Employers are raising education requirements even for entry-level positions.

Thirty-two percent of hiring managers and human resource professionals said they are hiring more employees with college degrees for positions that were historically held by high school graduates, according to a survey by CareerBuilder.

“While some of this may be attributed to a competitive job market that lends itself to college grads taking lower skill jobs, it also speaks to companies raising performance expectations for roles within their firms to enhance overall productivity, product quality and sales,” said Brent Rasmussen, president of CareerBuilder North America.

Can’t Ask for More

Only 31 percent of survey respondents said they negotiated their salary after receiving a job offer, down from 37 percent a year ago, according to a survey by

Fifty-nine percent of respondents said they dread salary negotiations because it makes them nervous and/or apprehensive, up 11 percent from last year.

“As for specific reasons, fear tops the list,” says contributing writer Aaron Gouveia. “Twenty-one percent of workers said the main reason they don’t negotiate is because they’re afraid of losing their job or their job offer. Although understandable, most businesses expect a little haggling after they’ve offered you a job, and the biggest red flag raised might be a failure to negotiate. “

Gouveia encourage workers to research what others are being paid in their field before negotiating an increase and to use education and job skills as leverage.

“Being able to effectively communicate your worth to a company is important -- not only for the raise you’re negotiating, but to ensure your company, supervisors and colleagues understand the value you bring to the company,” said Abby Euler, general manager of, a provider of career guidance services told Kathy Kristof of CBS Moneywatch.

Color of Money Question of the Week

Has fear kept you from negotiating a higher salary?
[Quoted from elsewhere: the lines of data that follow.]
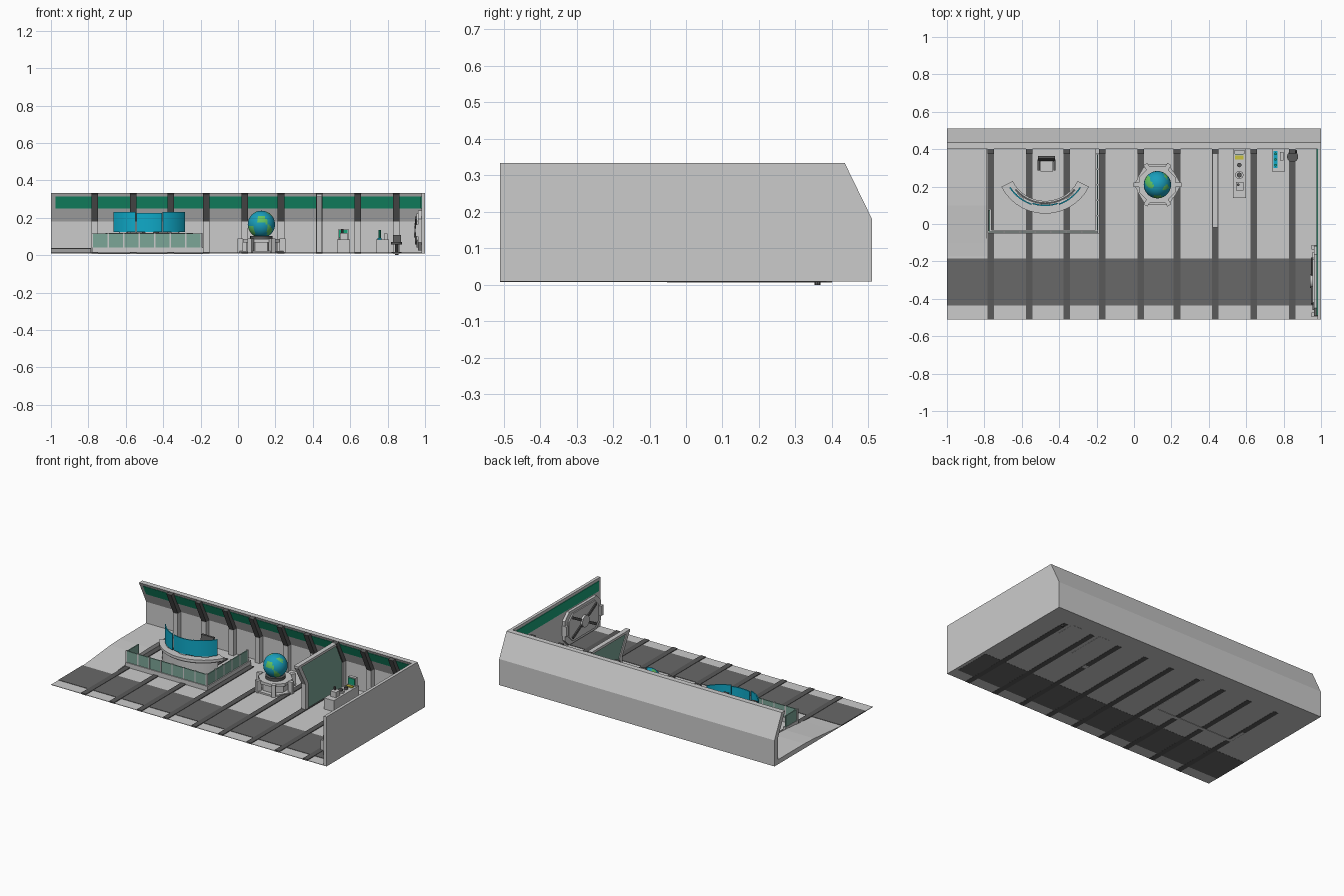
import bpy, bmesh, math
from mathutils import Vector, Matrix

if "Cube" in bpy.data.objects:
    bpy.data.objects.remove(bpy.data.objects["Cube"])


def mat(name, r, g, b):
    m = bpy.data.materials.new(name)
    m.diffuse_color = (r, g, b, 1)
    m.use_nodes = True
    m.node_tree.nodes["Principled BSDF"].inputs["Base Color"].default_value = m.diffuse_color
    return m


DARK = mat("dark_grey", .10, .10, .10)
WALK = mat("walkway_grey", .14, .14, .14)
GREEN = mat("window_green", .01, .36, .19)
GLASS = mat("panel_green", .20, .38, .31)
CYAN = mat("screen_cyan", .005, .40, .58)
SEA = mat("globe_sea", .01, .34, .50)
LAND = mat("globe_land", .12, .55, .12)
YELLOW = mat("display_yellow", .60, .55, .05)


def finish(bm, name, m=None, smooth=False):
    bmesh.ops.recalc_face_normals(bm, faces=bm.faces)
    me = bpy.data.meshes.new(name)
    bm.to_mesh(me)
    bm.free()
    ob = bpy.data.objects.new(name, me)
    bpy.context.collection.objects.link(ob)
    if m:
        me.materials.append(m)
    if smooth:
        bpy.ops.object.select_all(action='DESELECT')
        ob.select_set(True)
        bpy.context.view_layer.objects.active = ob
        bpy.ops.object.shade_smooth_by_angle(angle=math.radians(35))
    return ob


def prism(name, pts, a, b, axis='X', m=None, smooth=False):
    """Extrude a 2D profile from a to b: axis X uses (y, z) points, axis Z uses (x, y)."""
    place = (lambda p, t: (t, p[0], p[1])) if axis == 'X' else (lambda p, t: (p[0], p[1], t))
    bm = bmesh.new()
    f = bm.faces.new([bm.verts.new(place(p, a)) for p in pts])
    new = bmesh.ops.extrude_face_region(bm, geom=[f])['geom']
    shift = Vector(place((0, 0), b - a))
    bmesh.ops.translate(bm, vec=shift, verts=[v for v in new if isinstance(v, bmesh.types.BMVert)])
    return finish(bm, name, m, smooth)


def box(name, x0, x1, y0, y1, z0, z1, m=None):
    return prism(name, [(x0, y0), (x1, y0), (x1, y1), (x0, y1)], z0, z1, 'Z', m)


def cyl(name, x, y, r, z0, z1, n=24, m=None, turn=0.0):
    pts = [(x + r * math.cos(turn + math.tau * i / n), y + r * math.sin(turn + math.tau * i / n))
           for i in range(n)]
    return prism(name, pts, z0, z1, 'Z', m, n > 8)


def arc(name, cx, cy, r0, r1, d0, d1, z0, z1, m=None, n=14):
    """Curved bar; angles in degrees measured from -y."""
    angs = [math.radians(d0 + (d1 - d0) * i / n - 90) for i in range(n + 1)]
    pts = [(cx + r1 * math.cos(t), cy + r1 * math.sin(t)) for t in angs]
    pts += [(cx + r0 * math.cos(t), cy + r0 * math.sin(t)) for t in reversed(angs)]
    return prism(name, pts, z0, z1, 'Z', m, True)


def octagon(cy, cz, hy, hz, c):
    return [(cy - hy, cz - hz + c), (cy - hy + c, cz - hz), (cy + hy - c, cz - hz), (cy + hy, cz - hz + c),
            (cy + hy, cz + hz - c), (cy + hy - c, cz + hz), (cy - hy + c, cz + hz), (cy - hy, cz + hz - c)]


# Floor, walkway strip and the gentle rise at the open left end
box("floor", -1, 1, -.51, .51, .009, .012)
box("walkway", -1, .98, -.435, -.185, .0082, .0145, WALK)
prism("left_ramp", [(-.185, .011), (-.1, .018), (.1, .036), (.2, .04), (.48, .04), (.48, .011)], -1, -.785)

# Shell walls
prism("back_wall", [(.51, .009), (.51, .18), (.435, .334), (.40, .334), (.475, .18), (.475, .009)], -1, 1)
prism("right_wall", [(-.51, .009), (.51, .009), (.51, .18), (.435, .334), (-.51, .334)], .98, 1)


# Long windows; the back one follows the slanted wall
def slant(z, off):
    return (.475 - .075 * (z - .18) / .154 - off, z)


prism("back_window", [slant(.25, -.01), slant(.25, .003), slant(.315, .003), slant(.315, -.01)], -.975, .98, 'X', GREEN)
box("right_window", .976, .985, -.49, .415, .25, .315, GREEN)


# Structural ribs: floor strip, light upright and dark leaning top
def upright(tag, x, w, dy):
    prism(tag + "_upright", [(.478 + dy, .01), (.442 + dy, .01), (.442 + dy, .18), (.478 + dy, .18)], x - w, x + w)
    prism(tag + "_top", [(.48 + dy, .18), (.444 + dy, .18), (.374 + dy, .328), (.405 + dy, .332)],
          x - w, x + w, 'X', DARK)


for i, x in enumerate([-.765, -.56, -.36, -.17, .035, .23, .435, .64, .845]):
    box(f"floor_rib_{i}", x - .0175, x + .0175, -.51, .385, .0078, .0165, DARK)
    upright(f"wall_rib_{i}", x, .0175, 0)

# Partition between the globe bay and the work bay
px = .435
prism("partition_panel", [(.07, .01), (.46, .01), (.47, .18), (.40, .315), (0, .315), (.07, .18)],
      px - .01, px + .01, 'X', GLASS)
prism("partition_front_post", [(.09, .007), (.06, .007), (.06, .18), (-.02, .325), (.01, .325), (.09, .18)],
      px - .015, px + .015)
prism("partition_top_rail", [(-.02, .312), (.405, .312), (.40, .328), (-.02, .328)], px - .015, px + .015)

# Railing around the command bay
box("rail_base_front", -.78, -.185, -.052, -.032, .007, .042)
box("rail_base_side", -.205, -.185, -.05, .40, .007, .042)
box("rail_base_left", -.78, -.762, -.05, .08, .007, .042)
n = 7
for i in range(n):
    x0 = -.778 + i * .083
    box(f"rail_panel_front_{i}", x0 + .004, x0 + .079, -.046, -.039, .042, .115, GLASS)
for i in range(5):
    y0 = -.04 + i * .083
    box(f"rail_panel_side_{i}", -.199, -.192, y0 + .004, y0 + .079, .042, .115, GLASS)
box("rail_panel_left", -.778, -.771, -.04, .075, .042, .115, GLASS)
for i in range(n + 1):
    x = -.778 + i * .083
    box(f"rail_post_{i}", x - .004, x + .004, -.048, -.037, .042, .118)
for i in range(1, 6):
    y = -.04 + i * .083
    box(f"rail_side_post_{i}", -.201, -.19, y - .004, y + .004, .042, .118)

# Curved command console with three screens
cx, cy = -.475, .318
arc("console_base", cx, cy, .215, .245, -56, 56, .01, .10)
arc("console_top", cx, cy, .195, .263, -63, 63, .10, .118)
arc("console_trim", cx, cy, .205, .250, -60, 60, .09, .101, DARK)
arc("console_keys", cx, cy, .202, .212, -50, 50, .118, .121, DARK)
for i, (d0, d1, r, z) in enumerate([(-57, -19, .228, .23), (-18, 18, .222, .225), (19, 57, .228, .23)]):
    arc(f"screen_{i}", cx, cy, r - .007, r, d0, d1, .125, z, CYAN)
    mid = (d0 + d1) / 2
    arc(f"screen_foot_{i}", cx, cy, r - .014, r - .001, mid - 6, mid + 6, .116, .14, None, 3)

# Command chair
chx, chy = -.467, .315
cyl("chair_foot", chx, chy, .03, .01, .018, 12, DARK)
cyl("chair_stem", chx, chy, .01, .015, .06, 10, DARK)
box("chair_seat", chx - .033, chx + .033, chy - .035, chy + .03, .058, .074)
prism("chair_back", [(chy + .02, .07), (chy + .035, .07), (chy + .048, .145), (chy + .034, .145)],
      chx - .045, chx + .045, 'X', DARK)
for s in (-1, 1):
    box("chair_arm", chx + s * .042 - .006, chx + s * .042 + .006, chy - .03, chy + .03, .07, .098, DARK)

# Globe pedestal
gx, gy = .125, .21
cyl("pedestal_step", gx, gy, .125, .01, .022, 6)
cyl("pedestal_body", gx, gy, .088, .02, .07, 8, None, math.pi / 8)
cyl("pedestal_top", gx, gy, .105, .068, .086, 8, None, math.pi / 8)
cyl("pedestal_cup", gx, gy, .06, .086, .104, 24, DARK)
for i in range(6):
    leg = box(f"pedestal_leg_{i}", .098, .128, -.012, .012, .01, .09)
    leg.data.transform(Matrix.Translation((gx, gy, 0)) @ Matrix.Rotation(i * math.pi / 3, 4, 'Z'))

# Globe with land patches picked face by face
bm = bmesh.new()
bmesh.ops.create_uvsphere(bm, u_segments=40, v_segments=24, radius=.073)
for f in bm.faces:
    p = f.calc_center_median().normalized()
    v = math.sin(4.2 * p.x + 1.3) * math.cos(3.6 * p.z + 2 * p.y) + .6 * math.sin(6 * p.y + 3 * p.z + 2 * p.x)
    f.material_index = 1 if v > .5 else 0
bmesh.ops.translate(bm, vec=(gx, gy, .165), verts=bm.verts)
globe = finish(bm, "globe", SEA, True)
globe.data.materials.append(LAND)

# Long workbench with display and instruments
box("workbench", .528, .598, .14, .40, .008, .085)
box("workbench_display", .537, .59, .375, .395, .085, .14)
box("workbench_screen", .541, .586, .371, .376, .093, .134, GREEN)
box("workbench_keys", .541, .586, .345, .365, .085, .092, YELLOW)
cyl("workbench_dish", .563, .262, .022, .085, .096, 16)
cyl("workbench_dish_inner", .563, .262, .013, .096, .106, 16, DARK)
box("workbench_unit", .545, .585, .18, .225, .085, .12)
cyl("workbench_unit_arm", .557, .21, .007, .12, .14, 8, DARK)
cyl("workbench_knob", .563, .315, .012, .085, .10, 12, DARK)

# Small cabinet with vials
box("cabinet", .737, .807, .28, .40, .008, .085)
box("cabinet_tray", .745, .768, .30, .39, .085, .092, CYAN)
for i in range(3):
    cyl(f"vial_{i}", .757, .315 + i * .03, .007, .092, .135 - .01 * i, 10, GREEN)
box("cabinet_box", .78, .80, .34, .385, .085, .115)

# Stool
cyl("stool_stem", .848, .36, .009, 0, .06, 10, DARK)
cyl("stool_foot", .848, .36, .027, .01, .018, 14, DARK)
cyl("stool_seat", .848, .36, .03, .058, .07, 16, DARK)
prism("stool_back", [(.38, .065), (.39, .065), (.396, .108), (.387, .108)], .828, .872, 'X', DARK)

# Hatch on the right wall
hy, hz = -.305, .132
prism("hatch_frame", octagon(hy, hz, .188, .108, .045), .962, .982)
prism("hatch_door", octagon(hy, hz, .155, .09, .04), .954, .964)
for s in (-1, 1):
    bar = prism("hatch_bar", [(-.14, -.008), (.14, -.008), (.14, .008), (-.14, .008)], .947, .956, 'X', DARK)
    bar.data.transform(Matrix.Translation((0, hy, hz)) @ Matrix.Rotation(s * .5, 4, 'X'))
    box("hatch_hinge", .948, .982, hy + s * .18 - .012, hy + s * .18 + .012, .10, .165)
ring = [(hy + .038 * math.cos(math.tau * i / 20), hz + .038 * math.sin(math.tau * i / 20)) for i in range(20)]
prism("hatch_wheel", ring, .940, .956, 'X', None, True)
Send your responses to and include your full name, city and state and put “Can’t Ask for More” in the subject line. You can also weigh in at #moneyquest on Twitter.

Tia Lewis contributed to this report.

Readers may write to Michelle Singletary at The Washington Post, 1150 15th St. NW, Washington, D.C., 20071, or e-mail Personal responses may not be possible, and comments or questions may be used in a future column, with the writer’s name, unless otherwise requested. To read previous Color of Money columns, go to